Bear Dreams: Harmonious Fires
In response to an invitation produce an artwork for Smokey the Bear’s anniversary exhibition, I engaged a bear’s viewpoint, only one of many creatures that rely on forests to exist.
The central upright ‘sawed’ log is threatened at the base by a swirling mass of flames, which, in turn, is surrounded and tempered by water. On the top platform are two giant whirling discs, appearing as the sun from the outside, and like metal saw blades from the inside, mirroring both the life source and the destruction of trees. Bear paw prints move up the side of the tree trunk to the top platform, diminishing in size as they meld to fit that of the bear standing on a stump, no longer in its primal forest habitat.
On the surface of one of the saw blades is the lifecycle of several species of pine: the cone evolving to maturity, then opening to spread seeds once fire has spread through the forest. This is an ironic juxtaposition to the politics of ‘preventing’ naturally occurring forest fires, which contributes to more destructive fires as in the Yellowstone case.

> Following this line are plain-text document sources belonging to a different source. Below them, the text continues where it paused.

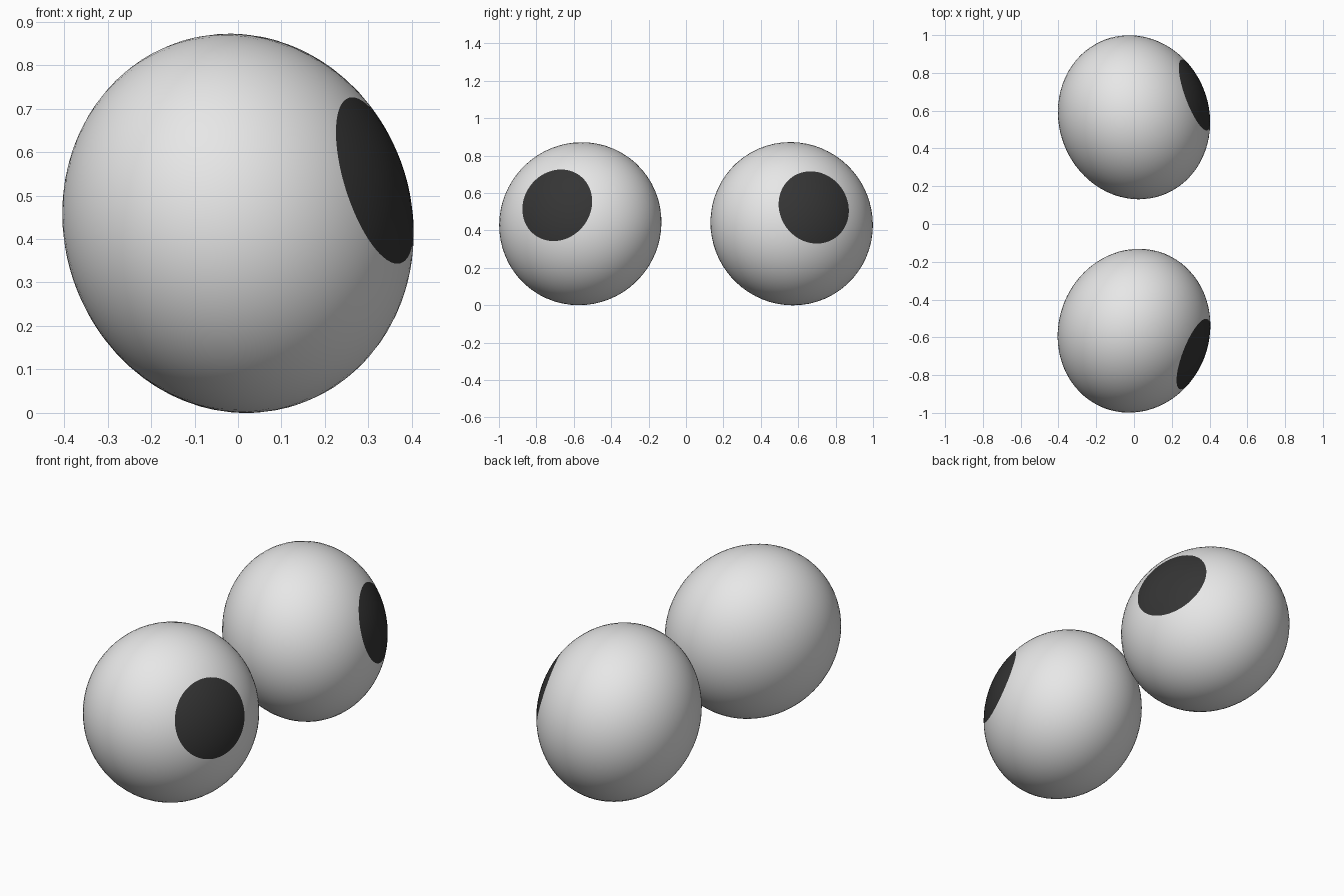
import bpy, bmesh, math
from mathutils import Matrix, Vector

if "Cube" in bpy.data.objects:
    bpy.data.objects.remove(bpy.data.objects["Cube"])

WIDE, DEEP = 0.439, 0.395      # radii across and along the gaze axis
PUPIL_ANGLE = math.radians(27)  # half angle of the pupil cap


def material(name, value):
    mat = bpy.data.materials.new(name)
    mat.diffuse_color = (value, value, value, 1)
    mat.use_nodes = True
    mat.node_tree.nodes["Principled BSDF"].inputs["Base Color"].default_value = mat.diffuse_color
    return mat


white = material("eye_white", 0.8)
black = material("pupil_black", 0.035)


def eyeball(name, centre, gaze_y, gaze_z):
    # slightly flattened ball whose pole points along the gaze
    gaze = Vector((math.sqrt(1 - gaze_y ** 2 - gaze_z ** 2), gaze_y, gaze_z))
    bm = bmesh.new()
    bmesh.ops.create_uvsphere(bm, u_segments=64, v_segments=40, radius=1)
    # pupil: cap of faces around the pole
    limit = math.cos(PUPIL_ANGLE)
    for face in bm.faces:
        face.smooth = True
        face.material_index = int(face.calc_center_median().z > limit)
    turn = gaze.to_track_quat('Z', 'Y').to_matrix().to_4x4()
    bm.transform(turn @ Matrix.Diagonal((WIDE, WIDE, DEEP, 1)))
    mesh = bpy.data.meshes.new(name)
    bm.to_mesh(mesh)
    bm.free()
    mesh.materials.append(white)
    mesh.materials.append(black)
    obj = bpy.data.objects.new(name, mesh)
    obj.location = centre
    bpy.context.collection.objects.link(obj)


eyeball("front_eyeball", (0, -0.565, 0.436), -0.35, 0.28)
eyeball("back_eyeball", (0, 0.565, 0.436), 0.335, 0.247)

The bear peers down into the log’s cavernous belly. There, she witnesses her former self (or peers); one bear is sleeping, one is catching a fish and a third is scratching its back on a tree trunk. It’s everyday living from the bear’s perspective, until her home is gone.